rating of 2 and 1/2
BATTLESTAR GALACTICA (1979)
The fourth and final film to use the Sensurround gimmick is the 1979 Battlestar Galactica. A bit more appropriate choice of application then Rollercoaster, but still not as good as in Earthquake. Basically all Universal did was re-edit the three hour pilot that was aired on US TV and release it in theaters and attach the Sensurround gimmick to it. This theatrical version was released in ’78 as a movie in Canada and Europe, where they were not getting the TV show, but then Universal released it in Sensurround in the states in May 1979, to try to recoup it’s expensive cost as the show tanked and was canceled. The only differences are, it moves quicker then the bloated 3 hour TV episode and the villainous traitor Baltar is executed by the Cylons instead of given his own ship like in the show. As a use of Sensurround it was on par with Midway to enhance the battle sequences and the ship hurtling through space.
rating of 3
EXTRA MONSTERZERO NJ TRIVIA!:
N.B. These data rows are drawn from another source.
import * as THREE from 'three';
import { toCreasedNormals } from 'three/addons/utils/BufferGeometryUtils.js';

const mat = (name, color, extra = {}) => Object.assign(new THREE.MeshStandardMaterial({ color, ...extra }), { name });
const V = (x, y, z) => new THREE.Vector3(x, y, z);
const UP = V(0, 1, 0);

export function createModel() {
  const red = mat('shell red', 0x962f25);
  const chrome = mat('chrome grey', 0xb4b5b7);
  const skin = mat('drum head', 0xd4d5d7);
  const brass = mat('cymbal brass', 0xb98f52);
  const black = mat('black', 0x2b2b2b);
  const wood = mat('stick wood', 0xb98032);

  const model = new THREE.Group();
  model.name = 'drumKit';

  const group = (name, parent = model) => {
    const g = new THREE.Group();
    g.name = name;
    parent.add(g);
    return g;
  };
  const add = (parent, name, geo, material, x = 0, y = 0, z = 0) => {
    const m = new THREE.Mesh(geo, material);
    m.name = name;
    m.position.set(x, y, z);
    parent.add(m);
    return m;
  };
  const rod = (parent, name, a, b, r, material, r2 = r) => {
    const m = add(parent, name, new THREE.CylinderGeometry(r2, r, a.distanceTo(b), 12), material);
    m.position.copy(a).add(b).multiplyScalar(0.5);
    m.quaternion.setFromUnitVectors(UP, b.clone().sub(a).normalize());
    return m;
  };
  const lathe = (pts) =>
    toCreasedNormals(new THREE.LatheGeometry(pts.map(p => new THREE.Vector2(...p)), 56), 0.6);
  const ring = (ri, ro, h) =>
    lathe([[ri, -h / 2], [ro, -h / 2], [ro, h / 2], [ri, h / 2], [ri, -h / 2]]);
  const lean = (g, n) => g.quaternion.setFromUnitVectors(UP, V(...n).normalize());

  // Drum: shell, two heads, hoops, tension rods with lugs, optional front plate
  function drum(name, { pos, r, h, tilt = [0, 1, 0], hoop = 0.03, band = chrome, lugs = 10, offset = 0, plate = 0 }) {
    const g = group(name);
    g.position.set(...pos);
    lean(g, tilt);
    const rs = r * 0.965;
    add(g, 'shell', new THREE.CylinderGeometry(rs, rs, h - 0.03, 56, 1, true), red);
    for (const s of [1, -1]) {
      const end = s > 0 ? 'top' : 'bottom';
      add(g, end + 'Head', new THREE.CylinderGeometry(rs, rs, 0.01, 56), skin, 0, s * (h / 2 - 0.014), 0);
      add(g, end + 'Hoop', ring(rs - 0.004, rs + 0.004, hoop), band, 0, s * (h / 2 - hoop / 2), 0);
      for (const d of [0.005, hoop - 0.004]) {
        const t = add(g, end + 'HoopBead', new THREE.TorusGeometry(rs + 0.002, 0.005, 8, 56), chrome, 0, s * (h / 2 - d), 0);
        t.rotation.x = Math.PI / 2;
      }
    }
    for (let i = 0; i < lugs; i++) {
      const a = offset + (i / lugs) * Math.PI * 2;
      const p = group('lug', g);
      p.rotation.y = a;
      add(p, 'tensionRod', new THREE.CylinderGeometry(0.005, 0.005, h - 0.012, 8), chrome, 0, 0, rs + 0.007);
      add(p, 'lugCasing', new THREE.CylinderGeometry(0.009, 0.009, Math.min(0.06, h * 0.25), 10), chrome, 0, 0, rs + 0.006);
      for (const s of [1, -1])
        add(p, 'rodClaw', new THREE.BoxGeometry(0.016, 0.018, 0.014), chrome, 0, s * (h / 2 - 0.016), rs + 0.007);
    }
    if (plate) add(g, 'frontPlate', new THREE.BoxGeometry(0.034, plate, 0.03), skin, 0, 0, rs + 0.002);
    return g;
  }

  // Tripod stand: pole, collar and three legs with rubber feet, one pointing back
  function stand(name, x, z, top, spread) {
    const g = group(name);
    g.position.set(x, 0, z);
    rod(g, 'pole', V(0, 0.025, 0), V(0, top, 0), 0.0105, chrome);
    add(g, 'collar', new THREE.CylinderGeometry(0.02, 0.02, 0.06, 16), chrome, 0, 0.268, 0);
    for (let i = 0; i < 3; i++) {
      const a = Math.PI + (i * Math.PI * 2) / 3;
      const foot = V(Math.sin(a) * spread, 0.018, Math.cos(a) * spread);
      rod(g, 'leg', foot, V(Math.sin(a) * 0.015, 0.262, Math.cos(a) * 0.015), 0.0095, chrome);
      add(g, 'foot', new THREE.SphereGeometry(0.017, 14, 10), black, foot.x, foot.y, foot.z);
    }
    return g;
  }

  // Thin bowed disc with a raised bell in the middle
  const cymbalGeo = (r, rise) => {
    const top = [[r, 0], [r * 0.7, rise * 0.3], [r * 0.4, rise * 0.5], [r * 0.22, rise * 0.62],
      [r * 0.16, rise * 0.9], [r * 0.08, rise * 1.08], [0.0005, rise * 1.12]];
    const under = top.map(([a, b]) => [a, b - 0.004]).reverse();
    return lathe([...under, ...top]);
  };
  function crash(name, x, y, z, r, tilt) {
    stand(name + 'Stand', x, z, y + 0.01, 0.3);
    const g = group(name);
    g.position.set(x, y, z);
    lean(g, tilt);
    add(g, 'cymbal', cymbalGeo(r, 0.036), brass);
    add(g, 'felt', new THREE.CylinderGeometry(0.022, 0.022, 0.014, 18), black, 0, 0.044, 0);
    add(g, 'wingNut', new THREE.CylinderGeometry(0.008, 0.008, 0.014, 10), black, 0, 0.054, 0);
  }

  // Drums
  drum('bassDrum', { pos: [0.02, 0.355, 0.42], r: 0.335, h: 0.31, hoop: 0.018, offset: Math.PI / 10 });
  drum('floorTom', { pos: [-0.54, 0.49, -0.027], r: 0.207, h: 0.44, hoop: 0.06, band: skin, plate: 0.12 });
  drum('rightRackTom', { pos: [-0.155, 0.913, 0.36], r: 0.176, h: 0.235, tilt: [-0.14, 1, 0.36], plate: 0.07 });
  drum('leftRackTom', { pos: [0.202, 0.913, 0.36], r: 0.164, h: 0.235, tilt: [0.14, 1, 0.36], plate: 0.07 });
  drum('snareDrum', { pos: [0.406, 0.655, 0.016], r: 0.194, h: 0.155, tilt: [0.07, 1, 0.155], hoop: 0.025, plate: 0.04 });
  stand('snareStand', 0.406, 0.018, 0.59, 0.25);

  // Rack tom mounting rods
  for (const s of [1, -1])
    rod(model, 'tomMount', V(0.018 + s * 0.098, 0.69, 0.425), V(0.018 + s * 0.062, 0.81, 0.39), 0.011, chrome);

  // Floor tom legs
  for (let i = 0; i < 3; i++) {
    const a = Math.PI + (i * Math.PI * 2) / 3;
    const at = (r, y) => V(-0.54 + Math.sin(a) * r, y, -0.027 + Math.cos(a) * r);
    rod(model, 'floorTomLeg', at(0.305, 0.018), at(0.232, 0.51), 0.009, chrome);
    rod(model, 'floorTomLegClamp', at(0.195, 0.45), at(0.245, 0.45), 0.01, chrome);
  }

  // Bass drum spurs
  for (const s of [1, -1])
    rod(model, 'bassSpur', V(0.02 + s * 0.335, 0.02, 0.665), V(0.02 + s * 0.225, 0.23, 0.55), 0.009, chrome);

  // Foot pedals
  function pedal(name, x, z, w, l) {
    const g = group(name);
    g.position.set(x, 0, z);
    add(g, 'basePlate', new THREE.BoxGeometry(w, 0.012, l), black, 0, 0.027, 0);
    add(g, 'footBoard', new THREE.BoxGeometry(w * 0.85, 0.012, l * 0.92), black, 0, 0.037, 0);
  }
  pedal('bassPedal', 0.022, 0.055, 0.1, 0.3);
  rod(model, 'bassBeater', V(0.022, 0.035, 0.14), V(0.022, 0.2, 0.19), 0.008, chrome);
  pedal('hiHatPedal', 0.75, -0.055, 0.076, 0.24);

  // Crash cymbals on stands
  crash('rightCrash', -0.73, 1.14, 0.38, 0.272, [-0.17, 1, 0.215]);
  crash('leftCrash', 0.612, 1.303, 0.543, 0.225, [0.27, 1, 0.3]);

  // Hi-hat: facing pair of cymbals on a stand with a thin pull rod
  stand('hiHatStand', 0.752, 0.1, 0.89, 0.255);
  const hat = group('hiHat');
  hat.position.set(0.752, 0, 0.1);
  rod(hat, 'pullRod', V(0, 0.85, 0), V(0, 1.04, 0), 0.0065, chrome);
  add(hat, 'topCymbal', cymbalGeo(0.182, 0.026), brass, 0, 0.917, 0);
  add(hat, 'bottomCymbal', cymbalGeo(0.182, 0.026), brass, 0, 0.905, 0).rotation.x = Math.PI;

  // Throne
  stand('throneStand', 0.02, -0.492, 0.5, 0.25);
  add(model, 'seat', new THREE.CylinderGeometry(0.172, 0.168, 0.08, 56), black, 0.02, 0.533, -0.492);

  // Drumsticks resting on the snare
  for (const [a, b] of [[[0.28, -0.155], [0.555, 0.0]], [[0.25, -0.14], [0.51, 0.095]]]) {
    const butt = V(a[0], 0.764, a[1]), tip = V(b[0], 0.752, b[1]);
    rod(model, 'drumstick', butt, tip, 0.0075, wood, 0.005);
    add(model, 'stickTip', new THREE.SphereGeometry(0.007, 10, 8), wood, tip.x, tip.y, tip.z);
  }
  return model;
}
While it was never made, when Paramount and Universal were both preparing their own remakes of King Kong at the same time in the mid 70s, the plan was for Universal’s The Legend Of King Kong to be released in Sensurround as well. Paramount won the battle, apparently with some cash going Universal’s way, but the audience lost the war as their remake is notoriously terrible and they had the audacity to make an even worse sequel, King Kong Lives, 10 years later. But hearing King Kong roar and beat his chest in Sensurround might have been cheesy fun! We’ll never know as Sensurround disappeared and Dolby Sound had arrived with Star Wars and seemed to accomplish the same thing.